• _Study material_:
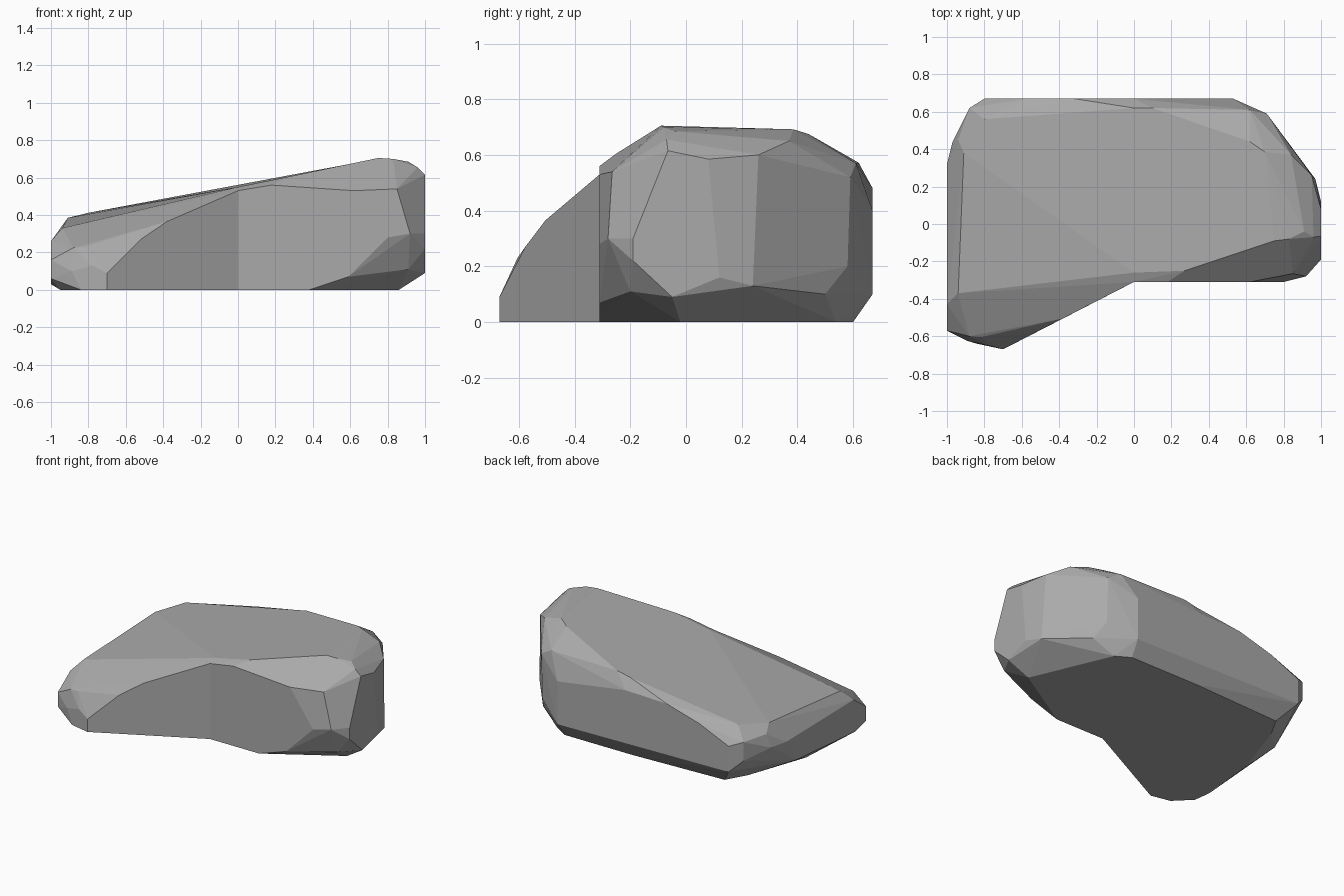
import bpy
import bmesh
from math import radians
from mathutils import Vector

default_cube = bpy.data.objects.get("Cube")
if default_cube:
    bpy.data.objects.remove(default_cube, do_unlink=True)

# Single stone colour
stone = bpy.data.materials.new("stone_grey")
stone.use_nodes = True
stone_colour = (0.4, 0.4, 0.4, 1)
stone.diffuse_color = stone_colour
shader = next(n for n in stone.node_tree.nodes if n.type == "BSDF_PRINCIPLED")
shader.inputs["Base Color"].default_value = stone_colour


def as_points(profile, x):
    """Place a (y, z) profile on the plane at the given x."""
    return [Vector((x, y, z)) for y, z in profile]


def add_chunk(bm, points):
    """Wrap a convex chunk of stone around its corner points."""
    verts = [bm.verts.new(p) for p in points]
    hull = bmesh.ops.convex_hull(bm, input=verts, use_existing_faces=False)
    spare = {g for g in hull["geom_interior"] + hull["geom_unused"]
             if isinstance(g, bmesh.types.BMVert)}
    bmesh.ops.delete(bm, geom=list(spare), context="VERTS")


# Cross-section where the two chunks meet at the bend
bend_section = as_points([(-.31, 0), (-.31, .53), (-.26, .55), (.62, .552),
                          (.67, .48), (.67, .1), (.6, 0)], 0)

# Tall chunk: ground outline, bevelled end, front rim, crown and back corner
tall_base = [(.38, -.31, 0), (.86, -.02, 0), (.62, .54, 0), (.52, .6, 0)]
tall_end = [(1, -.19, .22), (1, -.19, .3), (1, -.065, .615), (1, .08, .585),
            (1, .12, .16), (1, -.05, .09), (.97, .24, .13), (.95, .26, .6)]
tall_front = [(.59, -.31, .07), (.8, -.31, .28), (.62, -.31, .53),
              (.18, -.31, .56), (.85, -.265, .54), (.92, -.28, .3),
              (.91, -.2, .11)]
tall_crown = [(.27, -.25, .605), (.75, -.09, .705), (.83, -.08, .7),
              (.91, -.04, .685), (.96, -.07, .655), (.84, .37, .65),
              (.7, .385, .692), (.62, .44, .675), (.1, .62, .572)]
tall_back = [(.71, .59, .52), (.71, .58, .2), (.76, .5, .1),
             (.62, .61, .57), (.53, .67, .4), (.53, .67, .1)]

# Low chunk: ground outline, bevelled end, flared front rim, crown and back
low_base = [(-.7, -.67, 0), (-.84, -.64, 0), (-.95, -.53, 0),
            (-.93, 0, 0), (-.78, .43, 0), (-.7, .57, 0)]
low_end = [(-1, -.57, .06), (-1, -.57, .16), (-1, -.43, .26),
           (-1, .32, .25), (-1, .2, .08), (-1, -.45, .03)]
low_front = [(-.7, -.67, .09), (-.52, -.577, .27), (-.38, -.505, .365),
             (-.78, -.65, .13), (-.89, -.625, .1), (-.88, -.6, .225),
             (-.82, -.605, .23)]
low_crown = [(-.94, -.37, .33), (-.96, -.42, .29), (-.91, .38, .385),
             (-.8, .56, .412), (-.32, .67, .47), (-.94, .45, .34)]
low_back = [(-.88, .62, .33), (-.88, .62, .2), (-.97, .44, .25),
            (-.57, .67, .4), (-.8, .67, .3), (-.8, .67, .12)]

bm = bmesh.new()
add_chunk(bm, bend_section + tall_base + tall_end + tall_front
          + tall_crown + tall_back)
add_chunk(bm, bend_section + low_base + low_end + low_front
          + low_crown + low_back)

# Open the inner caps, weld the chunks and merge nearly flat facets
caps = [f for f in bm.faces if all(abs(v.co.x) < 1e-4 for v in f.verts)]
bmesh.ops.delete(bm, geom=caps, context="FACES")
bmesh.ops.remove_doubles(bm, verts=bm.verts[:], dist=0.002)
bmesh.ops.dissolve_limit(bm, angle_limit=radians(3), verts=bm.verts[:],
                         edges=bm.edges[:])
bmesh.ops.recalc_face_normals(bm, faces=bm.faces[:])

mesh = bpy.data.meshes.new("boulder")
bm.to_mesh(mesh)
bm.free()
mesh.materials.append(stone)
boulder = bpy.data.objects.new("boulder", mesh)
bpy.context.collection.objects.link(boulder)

• _What the task requires_:
The copy you output must match the entries above exactly, except that it has no pictures.

• _Problem solution_:
import bpy
import bmesh
from math import radians
from mathutils import Vector

default_cube = bpy.data.objects.get("Cube")
if default_cube:
    bpy.data.objects.remove(default_cube, do_unlink=True)

# Single stone colour
stone = bpy.data.materials.new("stone_grey")
stone.use_nodes = True
stone_colour = (0.4, 0.4, 0.4, 1)
stone.diffuse_color = stone_colour
shader = next(n for n in stone.node_tree.nodes if n.type == "BSDF_PRINCIPLED")
shader.inputs["Base Color"].default_value = stone_colour


def as_points(profile, x):
    """Place a (y, z) profile on the plane at the given x."""
    return [Vector((x, y, z)) for y, z in profile]


def add_chunk(bm, points):
    """Wrap a convex chunk of stone around its corner points."""
    verts = [bm.verts.new(p) for p in points]
    hull = bmesh.ops.convex_hull(bm, input=verts, use_existing_faces=False)
    spare = {g for g in hull["geom_interior"] + hull["geom_unused"]
             if isinstance(g, bmesh.types.BMVert)}
    bmesh.ops.delete(bm, geom=list(spare), context="VERTS")


# Cross-section where the two chunks meet at the bend
bend_section = as_points([(-.31, 0), (-.31, .53), (-.26, .55), (.62, .552),
                          (.67, .48), (.67, .1), (.6, 0)], 0)

# Tall chunk: ground outline, bevelled end, front rim, crown and back corner
tall_base = [(.38, -.31, 0), (.86, -.02, 0), (.62, .54, 0), (.52, .6, 0)]
tall_end = [(1, -.19, .22), (1, -.19, .3), (1, -.065, .615), (1, .08, .585),
            (1, .12, .16), (1, -.05, .09), (.97, .24, .13), (.95, .26, .6)]
tall_front = [(.59, -.31, .07), (.8, -.31, .28), (.62, -.31, .53),
              (.18, -.31, .56), (.85, -.265, .54), (.92, -.28, .3),
              (.91, -.2, .11)]
tall_crown = [(.27, -.25, .605), (.75, -.09, .705), (.83, -.08, .7),
              (.91, -.04, .685), (.96, -.07, .655), (.84, .37, .65),
              (.7, .385, .692), (.62, .44, .675), (.1, .62, .572)]
tall_back = [(.71, .59, .52), (.71, .58, .2), (.76, .5, .1),
             (.62, .61, .57), (.53, .67, .4), (.53, .67, .1)]

# Low chunk: ground outline, bevelled end, flared front rim, crown and back
low_base = [(-.7, -.67, 0), (-.84, -.64, 0), (-.95, -.53, 0),
            (-.93, 0, 0), (-.78, .43, 0), (-.7, .57, 0)]
low_end = [(-1, -.57, .06), (-1, -.57, .16), (-1, -.43, .26),
           (-1, .32, .25), (-1, .2, .08), (-1, -.45, .03)]
low_front = [(-.7, -.67, .09), (-.52, -.577, .27), (-.38, -.505, .365),
             (-.78, -.65, .13), (-.89, -.625, .1), (-.88, -.6, .225),
             (-.82, -.605, .23)]
low_crown = [(-.94, -.37, .33), (-.96, -.42, .29), (-.91, .38, .385),
             (-.8, .56, .412), (-.32, .67, .47), (-.94, .45, .34)]
low_back = [(-.88, .62, .33), (-.88, .62, .2), (-.97, .44, .25),
            (-.57, .67, .4), (-.8, .67, .3), (-.8, .67, .12)]

bm = bmesh.new()
add_chunk(bm, bend_section + tall_base + tall_end + tall_front
          + tall_crown + tall_back)
add_chunk(bm, bend_section + low_base + low_end + low_front
          + low_crown + low_back)

# Open the inner caps, weld the chunks and merge nearly flat facets
caps = [f for f in bm.faces if all(abs(v.co.x) < 1e-4 for v in f.verts)]
bmesh.ops.delete(bm, geom=caps, context="FACES")
bmesh.ops.remove_doubles(bm, verts=bm.verts[:], dist=0.002)
bmesh.ops.dissolve_limit(bm, angle_limit=radians(3), verts=bm.verts[:],
                         edges=bm.edges[:])
bmesh.ops.recalc_face_normals(bm, faces=bm.faces[:])

mesh = bpy.data.meshes.new("boulder")
bm.to_mesh(mesh)
bm.free()
mesh.materials.append(stone)
boulder = bpy.data.objects.new("boulder", mesh)
bpy.context.collection.objects.link(boulder)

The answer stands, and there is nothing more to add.